## [Directions]
Go to the line containing "mesh.materials.append(material)" in the records below and print it and every following line exactly, on through the line containing "heel_top = [(.15, .76), (.16, .79), (.32, .79), (.35, .76)]", then stop.

Task input Start Marker

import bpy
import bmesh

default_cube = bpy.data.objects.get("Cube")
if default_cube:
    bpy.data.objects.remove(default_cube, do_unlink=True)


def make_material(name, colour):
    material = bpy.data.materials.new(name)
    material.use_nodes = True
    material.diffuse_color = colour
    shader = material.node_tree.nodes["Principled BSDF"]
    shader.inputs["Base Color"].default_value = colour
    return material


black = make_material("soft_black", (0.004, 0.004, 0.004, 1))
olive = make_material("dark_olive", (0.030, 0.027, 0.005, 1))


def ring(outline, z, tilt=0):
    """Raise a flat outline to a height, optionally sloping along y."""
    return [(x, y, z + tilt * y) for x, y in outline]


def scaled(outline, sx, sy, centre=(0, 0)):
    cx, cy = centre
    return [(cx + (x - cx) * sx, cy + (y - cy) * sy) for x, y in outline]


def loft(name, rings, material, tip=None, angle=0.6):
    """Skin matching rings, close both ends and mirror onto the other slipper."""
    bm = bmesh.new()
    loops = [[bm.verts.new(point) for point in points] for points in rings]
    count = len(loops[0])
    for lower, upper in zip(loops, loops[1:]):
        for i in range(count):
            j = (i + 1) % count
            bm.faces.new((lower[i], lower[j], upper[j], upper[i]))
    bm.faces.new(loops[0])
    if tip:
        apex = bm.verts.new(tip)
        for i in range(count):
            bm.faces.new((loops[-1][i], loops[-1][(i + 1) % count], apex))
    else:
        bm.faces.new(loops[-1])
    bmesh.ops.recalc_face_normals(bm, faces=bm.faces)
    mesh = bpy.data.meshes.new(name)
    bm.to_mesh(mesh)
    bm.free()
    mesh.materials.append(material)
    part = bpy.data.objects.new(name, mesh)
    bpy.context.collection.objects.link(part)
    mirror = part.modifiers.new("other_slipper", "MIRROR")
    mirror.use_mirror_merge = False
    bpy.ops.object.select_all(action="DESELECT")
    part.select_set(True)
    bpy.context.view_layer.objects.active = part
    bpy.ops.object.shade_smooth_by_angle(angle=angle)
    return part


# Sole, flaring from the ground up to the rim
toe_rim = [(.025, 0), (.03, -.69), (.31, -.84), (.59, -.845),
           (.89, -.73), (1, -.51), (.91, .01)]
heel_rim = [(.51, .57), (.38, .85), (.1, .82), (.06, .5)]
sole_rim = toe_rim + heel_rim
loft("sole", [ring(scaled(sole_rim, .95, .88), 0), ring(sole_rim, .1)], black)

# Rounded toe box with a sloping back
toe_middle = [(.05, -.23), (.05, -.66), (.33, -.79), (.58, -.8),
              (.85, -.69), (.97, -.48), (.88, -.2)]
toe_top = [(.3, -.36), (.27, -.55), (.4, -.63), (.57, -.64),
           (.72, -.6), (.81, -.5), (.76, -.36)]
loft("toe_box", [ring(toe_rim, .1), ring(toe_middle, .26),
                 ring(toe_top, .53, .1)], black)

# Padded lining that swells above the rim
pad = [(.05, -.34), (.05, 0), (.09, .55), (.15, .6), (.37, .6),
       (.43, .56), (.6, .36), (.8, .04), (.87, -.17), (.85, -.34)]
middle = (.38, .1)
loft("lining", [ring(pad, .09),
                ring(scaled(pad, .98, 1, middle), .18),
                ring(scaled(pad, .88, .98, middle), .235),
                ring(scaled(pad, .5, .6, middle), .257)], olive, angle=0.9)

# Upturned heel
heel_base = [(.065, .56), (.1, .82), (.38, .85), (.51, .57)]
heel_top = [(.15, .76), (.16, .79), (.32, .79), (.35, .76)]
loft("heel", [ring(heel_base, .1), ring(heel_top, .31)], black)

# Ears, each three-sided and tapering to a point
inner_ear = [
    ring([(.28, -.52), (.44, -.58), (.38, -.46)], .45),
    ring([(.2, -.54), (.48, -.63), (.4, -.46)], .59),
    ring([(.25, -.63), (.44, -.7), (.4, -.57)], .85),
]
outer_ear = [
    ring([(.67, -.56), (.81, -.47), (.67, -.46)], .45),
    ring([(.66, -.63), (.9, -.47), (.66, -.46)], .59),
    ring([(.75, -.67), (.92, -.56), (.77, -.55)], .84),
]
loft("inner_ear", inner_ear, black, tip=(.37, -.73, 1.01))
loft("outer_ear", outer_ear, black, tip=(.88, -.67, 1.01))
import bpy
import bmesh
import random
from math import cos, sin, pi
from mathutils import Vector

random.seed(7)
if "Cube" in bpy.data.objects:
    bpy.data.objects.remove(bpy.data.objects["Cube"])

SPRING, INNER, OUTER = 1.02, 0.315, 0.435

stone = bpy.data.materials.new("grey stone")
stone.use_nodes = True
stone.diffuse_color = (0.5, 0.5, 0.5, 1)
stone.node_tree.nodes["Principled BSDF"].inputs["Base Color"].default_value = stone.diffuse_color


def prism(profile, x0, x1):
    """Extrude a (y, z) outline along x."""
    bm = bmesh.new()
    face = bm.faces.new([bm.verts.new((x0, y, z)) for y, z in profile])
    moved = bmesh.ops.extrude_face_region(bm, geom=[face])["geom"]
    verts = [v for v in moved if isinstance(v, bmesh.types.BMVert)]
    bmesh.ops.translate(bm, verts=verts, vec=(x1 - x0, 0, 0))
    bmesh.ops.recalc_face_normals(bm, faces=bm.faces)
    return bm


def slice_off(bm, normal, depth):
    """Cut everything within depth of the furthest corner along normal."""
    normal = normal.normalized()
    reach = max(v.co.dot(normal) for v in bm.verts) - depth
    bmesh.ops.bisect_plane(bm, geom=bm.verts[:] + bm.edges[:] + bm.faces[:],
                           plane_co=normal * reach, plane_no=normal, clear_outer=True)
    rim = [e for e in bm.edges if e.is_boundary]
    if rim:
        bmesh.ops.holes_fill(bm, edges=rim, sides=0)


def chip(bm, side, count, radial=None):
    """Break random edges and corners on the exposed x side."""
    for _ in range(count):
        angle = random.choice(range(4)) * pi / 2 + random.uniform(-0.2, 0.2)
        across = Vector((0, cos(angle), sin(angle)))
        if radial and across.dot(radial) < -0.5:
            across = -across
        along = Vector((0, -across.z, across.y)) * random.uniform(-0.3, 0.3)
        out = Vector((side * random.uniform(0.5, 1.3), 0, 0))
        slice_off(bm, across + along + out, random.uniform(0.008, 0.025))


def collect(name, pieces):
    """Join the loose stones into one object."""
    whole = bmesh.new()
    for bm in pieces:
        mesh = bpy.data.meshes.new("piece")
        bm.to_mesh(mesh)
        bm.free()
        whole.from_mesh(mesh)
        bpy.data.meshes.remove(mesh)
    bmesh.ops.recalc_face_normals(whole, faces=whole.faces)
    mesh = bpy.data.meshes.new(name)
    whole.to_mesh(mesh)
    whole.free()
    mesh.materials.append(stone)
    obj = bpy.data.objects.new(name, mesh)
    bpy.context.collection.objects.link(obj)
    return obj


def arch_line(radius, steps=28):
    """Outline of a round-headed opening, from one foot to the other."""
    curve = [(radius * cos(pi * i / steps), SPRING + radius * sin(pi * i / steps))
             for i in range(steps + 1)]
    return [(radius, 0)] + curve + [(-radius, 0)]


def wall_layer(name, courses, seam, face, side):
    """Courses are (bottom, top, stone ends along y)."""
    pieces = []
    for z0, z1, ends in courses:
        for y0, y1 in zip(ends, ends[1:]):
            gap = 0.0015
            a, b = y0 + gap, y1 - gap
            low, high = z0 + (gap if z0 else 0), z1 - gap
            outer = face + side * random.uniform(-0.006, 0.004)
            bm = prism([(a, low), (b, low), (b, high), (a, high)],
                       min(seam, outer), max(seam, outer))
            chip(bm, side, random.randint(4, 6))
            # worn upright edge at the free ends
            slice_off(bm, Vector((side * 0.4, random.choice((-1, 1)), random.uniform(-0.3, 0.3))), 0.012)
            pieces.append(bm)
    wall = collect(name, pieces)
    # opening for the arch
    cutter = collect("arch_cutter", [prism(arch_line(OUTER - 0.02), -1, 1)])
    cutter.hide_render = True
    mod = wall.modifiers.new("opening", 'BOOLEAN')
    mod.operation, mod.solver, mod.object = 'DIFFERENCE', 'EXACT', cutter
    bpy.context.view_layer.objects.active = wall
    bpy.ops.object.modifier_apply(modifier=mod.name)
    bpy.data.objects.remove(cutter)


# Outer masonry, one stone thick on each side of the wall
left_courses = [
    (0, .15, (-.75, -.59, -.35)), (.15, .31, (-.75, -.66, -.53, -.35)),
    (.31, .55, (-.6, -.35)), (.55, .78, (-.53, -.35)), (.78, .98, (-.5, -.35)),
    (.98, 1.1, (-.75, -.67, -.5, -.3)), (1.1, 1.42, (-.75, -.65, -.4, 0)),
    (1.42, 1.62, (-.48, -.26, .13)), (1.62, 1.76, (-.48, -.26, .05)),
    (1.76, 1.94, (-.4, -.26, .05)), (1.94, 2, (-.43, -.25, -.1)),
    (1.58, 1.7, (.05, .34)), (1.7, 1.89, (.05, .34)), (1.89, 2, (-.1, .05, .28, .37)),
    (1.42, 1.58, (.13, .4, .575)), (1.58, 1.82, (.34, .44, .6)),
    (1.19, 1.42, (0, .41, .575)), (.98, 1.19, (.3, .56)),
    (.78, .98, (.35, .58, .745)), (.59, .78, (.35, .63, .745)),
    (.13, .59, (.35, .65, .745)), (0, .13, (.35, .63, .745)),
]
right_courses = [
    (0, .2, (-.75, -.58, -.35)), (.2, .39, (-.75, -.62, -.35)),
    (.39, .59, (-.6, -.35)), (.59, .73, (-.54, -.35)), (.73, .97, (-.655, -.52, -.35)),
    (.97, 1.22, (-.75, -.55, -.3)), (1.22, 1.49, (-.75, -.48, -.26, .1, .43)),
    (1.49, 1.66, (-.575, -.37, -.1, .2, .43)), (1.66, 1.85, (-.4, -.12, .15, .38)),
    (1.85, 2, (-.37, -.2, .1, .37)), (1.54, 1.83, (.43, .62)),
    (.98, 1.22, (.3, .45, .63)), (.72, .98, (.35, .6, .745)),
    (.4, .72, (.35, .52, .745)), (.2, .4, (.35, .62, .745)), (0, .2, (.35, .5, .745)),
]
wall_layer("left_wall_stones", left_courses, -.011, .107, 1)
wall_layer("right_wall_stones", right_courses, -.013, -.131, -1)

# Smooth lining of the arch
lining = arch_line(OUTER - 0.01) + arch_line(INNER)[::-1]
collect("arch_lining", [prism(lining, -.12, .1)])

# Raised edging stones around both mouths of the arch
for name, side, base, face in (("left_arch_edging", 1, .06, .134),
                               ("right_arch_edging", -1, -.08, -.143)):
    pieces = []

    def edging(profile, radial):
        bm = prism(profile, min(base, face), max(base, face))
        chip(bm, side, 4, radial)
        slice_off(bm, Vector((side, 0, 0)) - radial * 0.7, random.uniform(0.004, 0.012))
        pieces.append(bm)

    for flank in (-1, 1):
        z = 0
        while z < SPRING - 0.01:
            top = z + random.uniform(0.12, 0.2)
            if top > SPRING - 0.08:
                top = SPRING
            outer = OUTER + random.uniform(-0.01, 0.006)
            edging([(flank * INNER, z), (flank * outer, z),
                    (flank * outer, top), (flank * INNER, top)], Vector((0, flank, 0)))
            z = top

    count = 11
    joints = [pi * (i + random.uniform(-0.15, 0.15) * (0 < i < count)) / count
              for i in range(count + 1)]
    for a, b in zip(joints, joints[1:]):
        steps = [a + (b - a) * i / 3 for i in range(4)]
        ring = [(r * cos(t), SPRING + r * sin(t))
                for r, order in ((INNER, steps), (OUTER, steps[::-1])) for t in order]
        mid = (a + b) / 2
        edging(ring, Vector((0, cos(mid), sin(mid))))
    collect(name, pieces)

Task input End Marker

## [Exercise solution]
    mesh.materials.append(material)
    part = bpy.data.objects.new(name, mesh)
    bpy.context.collection.objects.link(part)
    mirror = part.modifiers.new("other_slipper", "MIRROR")
    mirror.use_mirror_merge = False
    bpy.ops.object.select_all(action="DESELECT")
    part.select_set(True)
    bpy.context.view_layer.objects.active = part
    bpy.ops.object.shade_smooth_by_angle(angle=angle)
    return part


# Sole, flaring from the ground up to the rim
toe_rim = [(.025, 0), (.03, -.69), (.31, -.84), (.59, -.845),
           (.89, -.73), (1, -.51), (.91, .01)]
heel_rim = [(.51, .57), (.38, .85), (.1, .82), (.06, .5)]
sole_rim = toe_rim + heel_rim
loft("sole", [ring(scaled(sole_rim, .95, .88), 0), ring(sole_rim, .1)], black)

# Rounded toe box with a sloping back
toe_middle = [(.05, -.23), (.05, -.66), (.33, -.79), (.58, -.8),
              (.85, -.69), (.97, -.48), (.88, -.2)]
toe_top = [(.3, -.36), (.27, -.55), (.4, -.63), (.57, -.64),
           (.72, -.6), (.81, -.5), (.76, -.36)]
loft("toe_box", [ring(toe_rim, .1), ring(toe_middle, .26),
                 ring(toe_top, .53, .1)], black)

# Padded lining that swells above the rim
pad = [(.05, -.34), (.05, 0), (.09, .55), (.15, .6), (.37, .6),
       (.43, .56), (.6, .36), (.8, .04), (.87, -.17), (.85, -.34)]
middle = (.38, .1)
loft("lining", [ring(pad, .09),
                ring(scaled(pad, .98, 1, middle), .18),
                ring(scaled(pad, .88, .98, middle), .235),
                ring(scaled(pad, .5, .6, middle), .257)], olive, angle=0.9)

# Upturned heel
heel_base = [(.065, .56), (.1, .82), (.38, .85), (.51, .57)]
heel_top = [(.15, .76), (.16, .79), (.32, .79), (.35, .76)]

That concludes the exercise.